__Brief__
In the records that follow, locate every line with "flatMap" and extract it.

----- Information provided -----

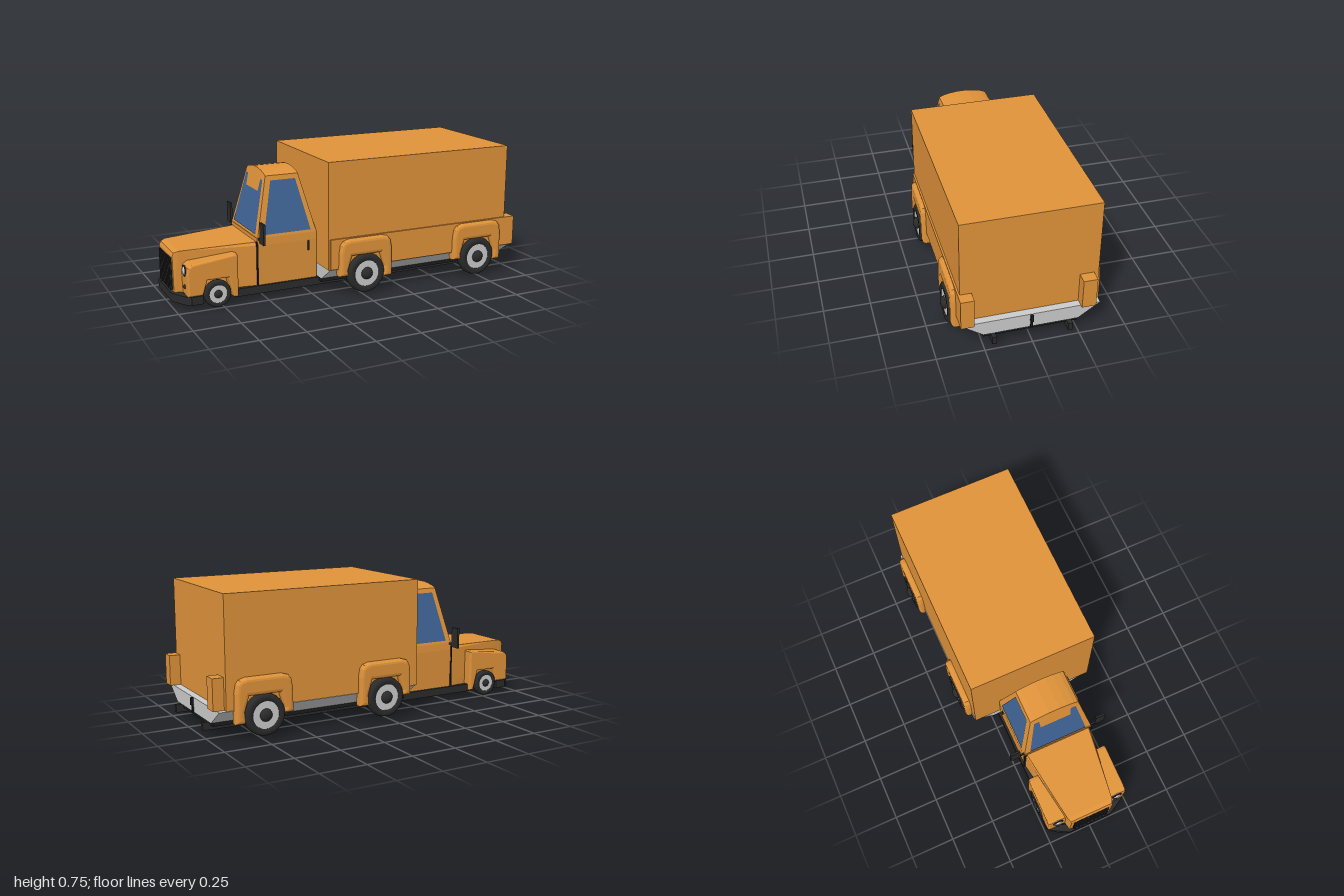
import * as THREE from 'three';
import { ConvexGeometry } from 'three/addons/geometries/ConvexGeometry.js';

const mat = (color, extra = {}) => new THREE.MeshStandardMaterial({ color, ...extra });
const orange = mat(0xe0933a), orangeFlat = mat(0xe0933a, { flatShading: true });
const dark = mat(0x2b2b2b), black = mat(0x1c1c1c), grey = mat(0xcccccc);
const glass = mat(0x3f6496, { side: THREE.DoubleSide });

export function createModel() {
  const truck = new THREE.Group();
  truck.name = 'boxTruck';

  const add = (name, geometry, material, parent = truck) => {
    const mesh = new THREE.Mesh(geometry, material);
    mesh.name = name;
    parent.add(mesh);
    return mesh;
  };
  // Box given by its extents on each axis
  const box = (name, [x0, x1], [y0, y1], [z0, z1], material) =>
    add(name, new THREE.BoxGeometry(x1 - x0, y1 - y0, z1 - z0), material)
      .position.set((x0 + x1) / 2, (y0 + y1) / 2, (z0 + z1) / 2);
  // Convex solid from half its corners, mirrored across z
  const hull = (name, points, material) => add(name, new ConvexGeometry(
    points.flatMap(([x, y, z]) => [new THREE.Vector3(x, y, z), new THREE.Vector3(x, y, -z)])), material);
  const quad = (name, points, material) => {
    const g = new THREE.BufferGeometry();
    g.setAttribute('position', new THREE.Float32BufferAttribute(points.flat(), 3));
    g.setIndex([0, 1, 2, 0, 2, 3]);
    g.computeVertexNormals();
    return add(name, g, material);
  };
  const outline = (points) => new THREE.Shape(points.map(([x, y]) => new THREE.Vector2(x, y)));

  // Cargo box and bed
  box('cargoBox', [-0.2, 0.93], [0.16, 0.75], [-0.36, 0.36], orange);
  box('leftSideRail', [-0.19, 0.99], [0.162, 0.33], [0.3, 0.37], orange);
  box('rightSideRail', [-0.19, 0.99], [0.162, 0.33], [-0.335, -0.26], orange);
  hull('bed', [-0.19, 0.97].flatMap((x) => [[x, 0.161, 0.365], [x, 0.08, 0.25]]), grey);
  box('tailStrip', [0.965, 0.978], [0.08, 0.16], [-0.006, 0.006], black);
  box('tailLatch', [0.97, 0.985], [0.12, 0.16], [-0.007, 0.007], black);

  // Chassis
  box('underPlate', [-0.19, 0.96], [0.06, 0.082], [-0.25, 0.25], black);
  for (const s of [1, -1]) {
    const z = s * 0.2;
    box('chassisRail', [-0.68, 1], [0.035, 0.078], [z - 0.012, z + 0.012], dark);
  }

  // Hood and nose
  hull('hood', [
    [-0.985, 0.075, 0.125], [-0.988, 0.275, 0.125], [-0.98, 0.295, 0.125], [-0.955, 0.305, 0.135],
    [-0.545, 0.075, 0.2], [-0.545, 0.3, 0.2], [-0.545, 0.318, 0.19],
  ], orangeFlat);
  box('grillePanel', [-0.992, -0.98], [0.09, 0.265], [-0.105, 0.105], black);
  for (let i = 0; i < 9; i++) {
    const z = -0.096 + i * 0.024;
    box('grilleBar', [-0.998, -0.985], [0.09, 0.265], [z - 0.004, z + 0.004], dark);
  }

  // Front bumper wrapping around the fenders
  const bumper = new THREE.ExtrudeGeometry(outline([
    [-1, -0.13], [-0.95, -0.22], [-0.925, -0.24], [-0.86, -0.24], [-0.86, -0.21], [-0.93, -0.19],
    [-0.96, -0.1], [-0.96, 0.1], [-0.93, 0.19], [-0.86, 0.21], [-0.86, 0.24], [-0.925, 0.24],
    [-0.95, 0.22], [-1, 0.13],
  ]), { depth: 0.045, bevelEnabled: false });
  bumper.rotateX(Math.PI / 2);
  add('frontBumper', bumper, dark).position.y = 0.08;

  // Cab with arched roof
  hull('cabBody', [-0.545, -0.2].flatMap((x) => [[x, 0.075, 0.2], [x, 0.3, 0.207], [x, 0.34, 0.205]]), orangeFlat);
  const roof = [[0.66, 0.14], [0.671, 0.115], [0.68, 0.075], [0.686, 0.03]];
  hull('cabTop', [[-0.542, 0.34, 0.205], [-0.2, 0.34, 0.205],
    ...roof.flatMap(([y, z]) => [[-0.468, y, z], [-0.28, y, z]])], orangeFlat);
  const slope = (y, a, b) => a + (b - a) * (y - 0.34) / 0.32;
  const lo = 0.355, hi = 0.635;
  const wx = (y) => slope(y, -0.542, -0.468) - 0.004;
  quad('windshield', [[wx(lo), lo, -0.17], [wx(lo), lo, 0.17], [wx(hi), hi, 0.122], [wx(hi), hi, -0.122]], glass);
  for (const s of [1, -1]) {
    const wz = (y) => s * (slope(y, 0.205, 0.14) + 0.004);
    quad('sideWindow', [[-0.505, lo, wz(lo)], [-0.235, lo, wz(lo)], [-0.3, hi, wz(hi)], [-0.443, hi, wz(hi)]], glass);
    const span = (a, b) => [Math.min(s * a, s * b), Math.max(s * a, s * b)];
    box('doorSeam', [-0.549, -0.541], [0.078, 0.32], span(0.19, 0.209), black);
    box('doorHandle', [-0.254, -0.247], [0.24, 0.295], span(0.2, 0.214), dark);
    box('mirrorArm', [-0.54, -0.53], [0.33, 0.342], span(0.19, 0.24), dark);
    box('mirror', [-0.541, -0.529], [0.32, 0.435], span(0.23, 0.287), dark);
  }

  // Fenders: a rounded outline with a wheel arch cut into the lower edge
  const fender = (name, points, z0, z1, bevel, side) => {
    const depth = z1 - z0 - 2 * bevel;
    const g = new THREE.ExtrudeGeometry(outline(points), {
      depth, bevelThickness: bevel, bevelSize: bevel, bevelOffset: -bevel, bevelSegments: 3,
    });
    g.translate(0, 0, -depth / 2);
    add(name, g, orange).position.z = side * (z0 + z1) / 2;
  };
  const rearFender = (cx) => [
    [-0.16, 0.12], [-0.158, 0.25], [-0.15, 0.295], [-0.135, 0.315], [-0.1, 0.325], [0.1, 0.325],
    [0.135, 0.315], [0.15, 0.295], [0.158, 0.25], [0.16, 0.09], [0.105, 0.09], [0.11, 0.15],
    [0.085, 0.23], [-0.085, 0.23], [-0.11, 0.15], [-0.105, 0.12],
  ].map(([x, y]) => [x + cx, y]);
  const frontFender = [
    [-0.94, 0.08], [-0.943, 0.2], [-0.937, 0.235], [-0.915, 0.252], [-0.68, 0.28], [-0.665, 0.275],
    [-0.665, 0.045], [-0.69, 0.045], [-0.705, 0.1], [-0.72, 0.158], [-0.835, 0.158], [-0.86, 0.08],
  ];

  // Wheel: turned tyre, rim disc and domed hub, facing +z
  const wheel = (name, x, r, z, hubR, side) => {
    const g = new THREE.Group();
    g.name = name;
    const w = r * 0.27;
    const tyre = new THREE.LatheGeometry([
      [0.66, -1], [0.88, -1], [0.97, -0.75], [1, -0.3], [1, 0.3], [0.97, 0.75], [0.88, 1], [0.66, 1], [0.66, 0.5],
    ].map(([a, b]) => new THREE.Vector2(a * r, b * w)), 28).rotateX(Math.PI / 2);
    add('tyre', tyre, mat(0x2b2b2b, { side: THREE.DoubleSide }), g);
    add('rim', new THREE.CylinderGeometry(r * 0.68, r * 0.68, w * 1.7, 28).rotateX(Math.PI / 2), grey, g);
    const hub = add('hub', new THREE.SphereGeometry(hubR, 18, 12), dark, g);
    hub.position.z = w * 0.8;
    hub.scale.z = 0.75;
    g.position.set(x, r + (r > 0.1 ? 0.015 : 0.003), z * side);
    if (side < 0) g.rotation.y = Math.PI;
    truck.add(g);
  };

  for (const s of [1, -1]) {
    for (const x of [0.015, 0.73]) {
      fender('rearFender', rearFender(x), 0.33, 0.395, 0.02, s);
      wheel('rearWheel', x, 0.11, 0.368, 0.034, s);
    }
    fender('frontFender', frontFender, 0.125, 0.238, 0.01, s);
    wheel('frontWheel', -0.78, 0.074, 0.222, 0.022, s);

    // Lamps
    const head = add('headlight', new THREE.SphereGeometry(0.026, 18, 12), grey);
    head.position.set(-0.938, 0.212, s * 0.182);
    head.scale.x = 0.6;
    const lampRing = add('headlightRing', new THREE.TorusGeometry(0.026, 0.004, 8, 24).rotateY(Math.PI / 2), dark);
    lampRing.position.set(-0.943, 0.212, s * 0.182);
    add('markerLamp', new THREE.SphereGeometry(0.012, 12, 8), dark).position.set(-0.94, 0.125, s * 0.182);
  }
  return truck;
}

-----
----- Information provided -----

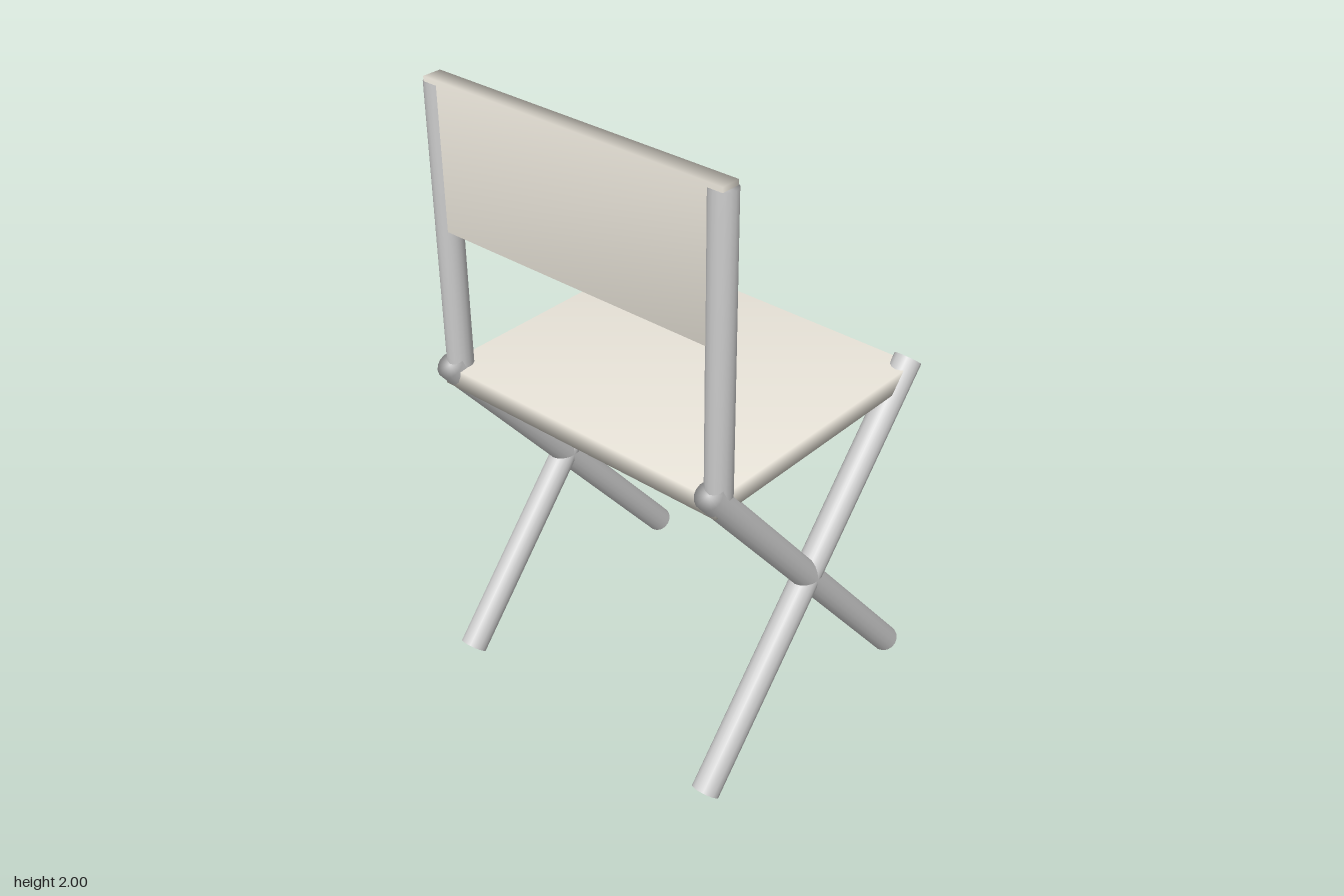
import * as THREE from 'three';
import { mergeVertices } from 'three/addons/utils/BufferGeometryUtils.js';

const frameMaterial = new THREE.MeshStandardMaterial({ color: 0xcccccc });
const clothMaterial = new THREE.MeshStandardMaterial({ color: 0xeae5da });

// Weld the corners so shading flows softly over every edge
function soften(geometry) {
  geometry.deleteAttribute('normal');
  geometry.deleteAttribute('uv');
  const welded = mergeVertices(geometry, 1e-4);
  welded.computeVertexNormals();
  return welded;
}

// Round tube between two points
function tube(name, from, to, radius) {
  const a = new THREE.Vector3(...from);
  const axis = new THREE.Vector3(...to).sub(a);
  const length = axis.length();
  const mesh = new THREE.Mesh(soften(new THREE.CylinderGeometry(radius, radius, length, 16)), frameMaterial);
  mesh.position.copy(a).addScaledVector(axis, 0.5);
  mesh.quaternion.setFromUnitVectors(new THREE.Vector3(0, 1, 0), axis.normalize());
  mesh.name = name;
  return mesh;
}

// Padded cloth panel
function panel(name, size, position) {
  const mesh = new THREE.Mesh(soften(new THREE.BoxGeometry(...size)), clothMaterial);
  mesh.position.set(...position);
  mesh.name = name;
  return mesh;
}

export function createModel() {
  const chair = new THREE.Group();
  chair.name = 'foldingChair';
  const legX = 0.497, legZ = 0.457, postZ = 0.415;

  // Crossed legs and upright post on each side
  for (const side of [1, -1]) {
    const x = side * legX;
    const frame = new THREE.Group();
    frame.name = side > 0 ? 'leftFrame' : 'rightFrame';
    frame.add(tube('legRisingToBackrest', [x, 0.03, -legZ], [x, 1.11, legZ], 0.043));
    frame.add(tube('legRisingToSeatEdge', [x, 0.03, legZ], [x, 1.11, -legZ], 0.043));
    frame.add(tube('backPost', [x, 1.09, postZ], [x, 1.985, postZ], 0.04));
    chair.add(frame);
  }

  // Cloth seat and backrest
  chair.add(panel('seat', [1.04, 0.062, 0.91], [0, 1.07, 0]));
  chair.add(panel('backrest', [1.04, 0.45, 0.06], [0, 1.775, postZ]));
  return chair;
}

-----

__Answer to this exercise__
    points.flatMap(([x, y, z]) => [new THREE.Vector3(x, y, z), new THREE.Vector3(x, y, -z)])), material);
  hull('bed', [-0.19, 0.97].flatMap((x) => [[x, 0.161, 0.365], [x, 0.08, 0.25]]), grey);
  hull('cabBody', [-0.545, -0.2].flatMap((x) => [[x, 0.075, 0.2], [x, 0.3, 0.207], [x, 0.34, 0.205]]), orangeFlat);
    ...roof.flatMap(([y, z]) => [[-0.468, y, z], [-0.28, y, z]])], orangeFlat);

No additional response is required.